The feelings of being fake don’t just come when you’re finding a job or task challenging and you’re feeling out of your depth. It’s just as likely to happen when all is going well and you’re getting good results.  You start doubting yourself and thinking ”this is too easy – there must be more to this”.  You set your expectations even higher and make yourself work longer hours and achieve even more to ensure that you’re not missing anything out.  Whilst this is going to ensure you do the job to the utmost of your ability, you will also find yourself burning out pretty quickly and perhaps focusing on detail to the cost of the bigger, more strategic picture.  There has to be a balance – yes, it’s important to keep challenging yourself to keep standards high, and your interest keen, but you also need to take time to tell yourself you’re doing a great job and not only listen to the positive feedback, but believe it.

Those with Impostor Syndrome find positive feedback serves as a tool to encourage further doubt.  Thoughts go from “either they are feeling sorry for me and feel they need “to boost my confidence” or “they are just nice people who say that same thing to everyone”. Denying or not truly taking in positive feedback is a classic symptom of Impostor Syndrome.

So what can be done to minimise the effects of these feelings?

Here are a few tips that I have found help clients I have worked with as an Executive Coach. It is not easy to rid yourself of Impostor Syndrome but with perseverance it can be done. Remember these are just tips to point you in the right direction.

  1. Share your thoughts with someone else.  It really works.  One very talented Director I work with took the plunge and told his MD – only to find that his MD admitted to suffering from it also. Now they can talk openly about it, which means that they question these previously secret thoughts and often have a good laugh about it!
  2. If you can’t bring yourself to share with colleagues, share with friends. If that sounds impossible, work with a coach who will listen and not judge.
  3. In order to change behaviour, it’s crucial to first notice that you’re doing it. So be aware of when the negative thoughts and doubts creep in.  Notice them, acknowledge them and move on.
  4. After a while of noticing, you may find that the feelings have reduced.  The next step is to find a positive picture that you can substitute for the negative one.

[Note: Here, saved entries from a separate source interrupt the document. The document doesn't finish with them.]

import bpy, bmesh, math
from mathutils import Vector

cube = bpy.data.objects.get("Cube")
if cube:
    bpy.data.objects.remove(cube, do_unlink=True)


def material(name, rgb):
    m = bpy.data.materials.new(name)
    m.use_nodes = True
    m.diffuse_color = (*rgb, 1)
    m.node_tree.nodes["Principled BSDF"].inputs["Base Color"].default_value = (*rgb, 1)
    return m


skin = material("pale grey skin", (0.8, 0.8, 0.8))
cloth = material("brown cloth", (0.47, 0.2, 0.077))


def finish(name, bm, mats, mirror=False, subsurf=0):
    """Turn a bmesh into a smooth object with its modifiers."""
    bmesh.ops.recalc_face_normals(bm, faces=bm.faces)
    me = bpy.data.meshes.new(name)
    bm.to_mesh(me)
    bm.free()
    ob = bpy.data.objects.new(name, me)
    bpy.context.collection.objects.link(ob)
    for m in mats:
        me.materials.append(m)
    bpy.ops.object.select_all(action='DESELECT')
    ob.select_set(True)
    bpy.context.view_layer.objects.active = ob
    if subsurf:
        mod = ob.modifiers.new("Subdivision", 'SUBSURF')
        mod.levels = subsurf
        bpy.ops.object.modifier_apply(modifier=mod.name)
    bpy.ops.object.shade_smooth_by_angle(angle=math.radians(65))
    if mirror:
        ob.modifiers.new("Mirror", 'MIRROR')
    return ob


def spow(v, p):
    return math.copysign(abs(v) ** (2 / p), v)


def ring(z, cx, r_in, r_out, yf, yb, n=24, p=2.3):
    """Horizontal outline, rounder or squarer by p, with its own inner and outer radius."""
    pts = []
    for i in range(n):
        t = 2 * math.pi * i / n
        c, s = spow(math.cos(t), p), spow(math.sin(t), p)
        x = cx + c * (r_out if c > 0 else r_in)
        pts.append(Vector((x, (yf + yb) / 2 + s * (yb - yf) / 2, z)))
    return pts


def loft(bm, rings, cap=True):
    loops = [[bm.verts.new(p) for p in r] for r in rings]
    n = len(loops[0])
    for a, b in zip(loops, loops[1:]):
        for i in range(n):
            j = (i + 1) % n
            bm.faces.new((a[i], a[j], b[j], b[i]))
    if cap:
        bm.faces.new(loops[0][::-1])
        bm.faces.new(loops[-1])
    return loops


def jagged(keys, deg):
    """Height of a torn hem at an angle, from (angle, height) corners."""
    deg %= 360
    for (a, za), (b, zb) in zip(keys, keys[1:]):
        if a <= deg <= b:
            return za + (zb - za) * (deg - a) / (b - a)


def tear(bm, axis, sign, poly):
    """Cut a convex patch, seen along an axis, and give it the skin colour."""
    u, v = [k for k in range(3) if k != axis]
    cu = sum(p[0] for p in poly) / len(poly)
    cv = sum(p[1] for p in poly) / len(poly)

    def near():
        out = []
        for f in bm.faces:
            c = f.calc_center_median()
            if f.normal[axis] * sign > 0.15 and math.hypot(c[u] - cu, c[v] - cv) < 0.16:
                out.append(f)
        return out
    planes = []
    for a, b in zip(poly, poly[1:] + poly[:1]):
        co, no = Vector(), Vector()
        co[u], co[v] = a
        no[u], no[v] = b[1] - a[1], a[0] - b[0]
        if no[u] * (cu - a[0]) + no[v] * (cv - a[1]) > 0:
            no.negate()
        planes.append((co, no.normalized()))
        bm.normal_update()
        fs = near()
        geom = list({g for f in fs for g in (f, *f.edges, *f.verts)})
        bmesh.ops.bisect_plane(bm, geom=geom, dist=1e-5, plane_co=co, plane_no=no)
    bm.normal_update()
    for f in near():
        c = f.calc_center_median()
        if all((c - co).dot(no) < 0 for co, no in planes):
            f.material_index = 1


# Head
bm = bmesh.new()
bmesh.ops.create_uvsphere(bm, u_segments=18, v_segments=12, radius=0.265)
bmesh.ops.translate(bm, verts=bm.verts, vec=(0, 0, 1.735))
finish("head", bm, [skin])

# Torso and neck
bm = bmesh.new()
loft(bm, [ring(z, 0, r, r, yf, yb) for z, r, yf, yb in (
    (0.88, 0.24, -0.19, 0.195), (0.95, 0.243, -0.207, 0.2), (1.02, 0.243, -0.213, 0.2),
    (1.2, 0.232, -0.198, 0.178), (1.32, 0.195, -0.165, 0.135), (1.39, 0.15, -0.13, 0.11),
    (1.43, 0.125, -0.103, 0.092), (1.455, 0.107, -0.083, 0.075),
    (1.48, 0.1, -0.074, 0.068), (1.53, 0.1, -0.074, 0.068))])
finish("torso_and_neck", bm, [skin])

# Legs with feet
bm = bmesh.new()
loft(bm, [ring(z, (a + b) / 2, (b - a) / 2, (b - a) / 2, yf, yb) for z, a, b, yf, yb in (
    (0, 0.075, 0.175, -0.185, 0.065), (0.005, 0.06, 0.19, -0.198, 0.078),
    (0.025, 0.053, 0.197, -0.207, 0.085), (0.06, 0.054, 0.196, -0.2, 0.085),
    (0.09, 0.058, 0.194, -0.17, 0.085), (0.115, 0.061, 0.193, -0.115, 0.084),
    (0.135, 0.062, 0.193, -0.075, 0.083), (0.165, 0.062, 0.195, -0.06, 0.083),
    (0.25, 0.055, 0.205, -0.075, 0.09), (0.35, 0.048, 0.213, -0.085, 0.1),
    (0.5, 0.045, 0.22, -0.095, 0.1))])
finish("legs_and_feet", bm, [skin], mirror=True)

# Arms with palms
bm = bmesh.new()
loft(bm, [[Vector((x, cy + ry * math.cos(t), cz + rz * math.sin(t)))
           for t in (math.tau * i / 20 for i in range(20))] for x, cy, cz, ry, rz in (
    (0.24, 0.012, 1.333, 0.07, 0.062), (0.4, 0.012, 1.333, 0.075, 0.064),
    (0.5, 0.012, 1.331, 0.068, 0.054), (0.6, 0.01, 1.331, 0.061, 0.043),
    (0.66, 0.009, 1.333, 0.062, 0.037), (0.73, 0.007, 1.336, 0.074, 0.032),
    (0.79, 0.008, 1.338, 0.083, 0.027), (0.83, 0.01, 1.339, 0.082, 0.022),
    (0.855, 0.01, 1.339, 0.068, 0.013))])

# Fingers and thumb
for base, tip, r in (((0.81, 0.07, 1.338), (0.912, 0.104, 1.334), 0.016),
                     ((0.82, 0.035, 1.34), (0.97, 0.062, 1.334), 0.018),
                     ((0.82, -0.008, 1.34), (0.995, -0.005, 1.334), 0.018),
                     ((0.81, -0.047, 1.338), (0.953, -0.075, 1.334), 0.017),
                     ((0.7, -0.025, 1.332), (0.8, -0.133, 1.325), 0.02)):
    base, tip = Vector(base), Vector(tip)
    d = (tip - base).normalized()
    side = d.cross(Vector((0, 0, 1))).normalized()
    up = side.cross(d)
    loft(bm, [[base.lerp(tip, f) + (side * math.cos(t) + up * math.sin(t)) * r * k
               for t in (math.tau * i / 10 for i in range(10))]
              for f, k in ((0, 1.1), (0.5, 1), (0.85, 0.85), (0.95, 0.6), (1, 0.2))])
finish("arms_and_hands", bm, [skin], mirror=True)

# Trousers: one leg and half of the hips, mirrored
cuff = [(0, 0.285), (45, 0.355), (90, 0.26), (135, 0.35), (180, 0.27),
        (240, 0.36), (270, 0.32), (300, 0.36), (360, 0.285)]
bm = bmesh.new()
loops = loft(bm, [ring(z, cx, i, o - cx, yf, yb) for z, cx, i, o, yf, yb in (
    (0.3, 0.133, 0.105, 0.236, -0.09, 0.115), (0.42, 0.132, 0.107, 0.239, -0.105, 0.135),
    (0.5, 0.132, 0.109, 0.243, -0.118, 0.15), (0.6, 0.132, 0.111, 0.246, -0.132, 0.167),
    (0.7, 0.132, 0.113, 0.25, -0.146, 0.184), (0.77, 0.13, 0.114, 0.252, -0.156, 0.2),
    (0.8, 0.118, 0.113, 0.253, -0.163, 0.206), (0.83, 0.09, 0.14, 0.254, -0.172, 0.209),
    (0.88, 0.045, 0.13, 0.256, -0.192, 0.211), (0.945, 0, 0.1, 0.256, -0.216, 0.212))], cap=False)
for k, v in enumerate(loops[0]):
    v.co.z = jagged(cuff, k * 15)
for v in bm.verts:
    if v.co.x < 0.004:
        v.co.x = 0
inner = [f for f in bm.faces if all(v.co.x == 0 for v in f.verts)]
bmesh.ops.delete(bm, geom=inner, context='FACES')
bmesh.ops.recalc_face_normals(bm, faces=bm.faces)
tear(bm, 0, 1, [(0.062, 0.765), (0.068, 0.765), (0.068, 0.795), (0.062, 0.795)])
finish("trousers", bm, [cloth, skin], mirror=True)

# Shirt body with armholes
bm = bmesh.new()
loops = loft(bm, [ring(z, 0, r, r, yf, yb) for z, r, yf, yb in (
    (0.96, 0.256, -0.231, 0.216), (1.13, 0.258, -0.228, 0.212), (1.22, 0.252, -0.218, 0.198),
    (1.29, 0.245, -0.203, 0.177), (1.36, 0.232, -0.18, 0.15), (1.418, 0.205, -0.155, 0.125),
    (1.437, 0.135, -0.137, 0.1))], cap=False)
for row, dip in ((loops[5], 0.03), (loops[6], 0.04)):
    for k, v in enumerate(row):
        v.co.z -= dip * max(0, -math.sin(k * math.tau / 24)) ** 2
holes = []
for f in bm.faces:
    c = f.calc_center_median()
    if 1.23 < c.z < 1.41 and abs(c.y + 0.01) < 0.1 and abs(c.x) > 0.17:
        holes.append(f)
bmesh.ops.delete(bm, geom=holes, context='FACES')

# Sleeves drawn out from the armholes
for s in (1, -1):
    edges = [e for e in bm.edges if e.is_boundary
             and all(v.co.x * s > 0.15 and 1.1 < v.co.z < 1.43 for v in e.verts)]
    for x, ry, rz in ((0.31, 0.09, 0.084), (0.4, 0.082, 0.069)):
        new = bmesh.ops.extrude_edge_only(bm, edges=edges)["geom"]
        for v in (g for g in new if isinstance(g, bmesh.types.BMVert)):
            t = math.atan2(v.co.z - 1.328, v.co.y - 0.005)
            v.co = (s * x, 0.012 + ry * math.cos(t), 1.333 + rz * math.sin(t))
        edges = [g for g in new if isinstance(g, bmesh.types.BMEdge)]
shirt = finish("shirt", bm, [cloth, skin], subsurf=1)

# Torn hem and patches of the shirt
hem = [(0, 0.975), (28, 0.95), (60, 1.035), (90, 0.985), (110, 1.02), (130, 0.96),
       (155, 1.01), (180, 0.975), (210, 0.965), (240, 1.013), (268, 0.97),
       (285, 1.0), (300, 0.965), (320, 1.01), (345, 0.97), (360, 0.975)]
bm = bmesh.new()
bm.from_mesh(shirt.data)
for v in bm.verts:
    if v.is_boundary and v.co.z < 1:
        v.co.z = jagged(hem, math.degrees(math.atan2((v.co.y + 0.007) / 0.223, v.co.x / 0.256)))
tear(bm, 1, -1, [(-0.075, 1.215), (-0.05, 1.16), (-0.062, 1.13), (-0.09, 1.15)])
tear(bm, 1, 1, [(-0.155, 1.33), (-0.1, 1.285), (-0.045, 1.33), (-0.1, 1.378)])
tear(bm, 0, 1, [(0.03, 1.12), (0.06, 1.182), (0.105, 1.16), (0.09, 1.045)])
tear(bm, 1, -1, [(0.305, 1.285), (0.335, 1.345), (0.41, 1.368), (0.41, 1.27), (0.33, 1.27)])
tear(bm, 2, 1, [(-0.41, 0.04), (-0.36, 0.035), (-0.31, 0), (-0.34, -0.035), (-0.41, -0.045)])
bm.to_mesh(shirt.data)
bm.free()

Think of a time when you felt confident – everything was going well and you received praise / positive feedback.  How did that feel? When the negative thoughts creep in, practise focusing on the positive snapshot.
  5. When you notice the thoughts, question them.  Recognise the internal saboteur and ask “really?” This often quickly diffuses the negative feelings.

With many clients, I find that as soon as they begin to notice their thoughts, they can do something about them.  Articulating these thoughts in conversation highlight them further. Then things begin to shift for the better.

You might like to read this article on Impostor Syndrome.

07785 996917  info@catrinmacdonnell.co.uk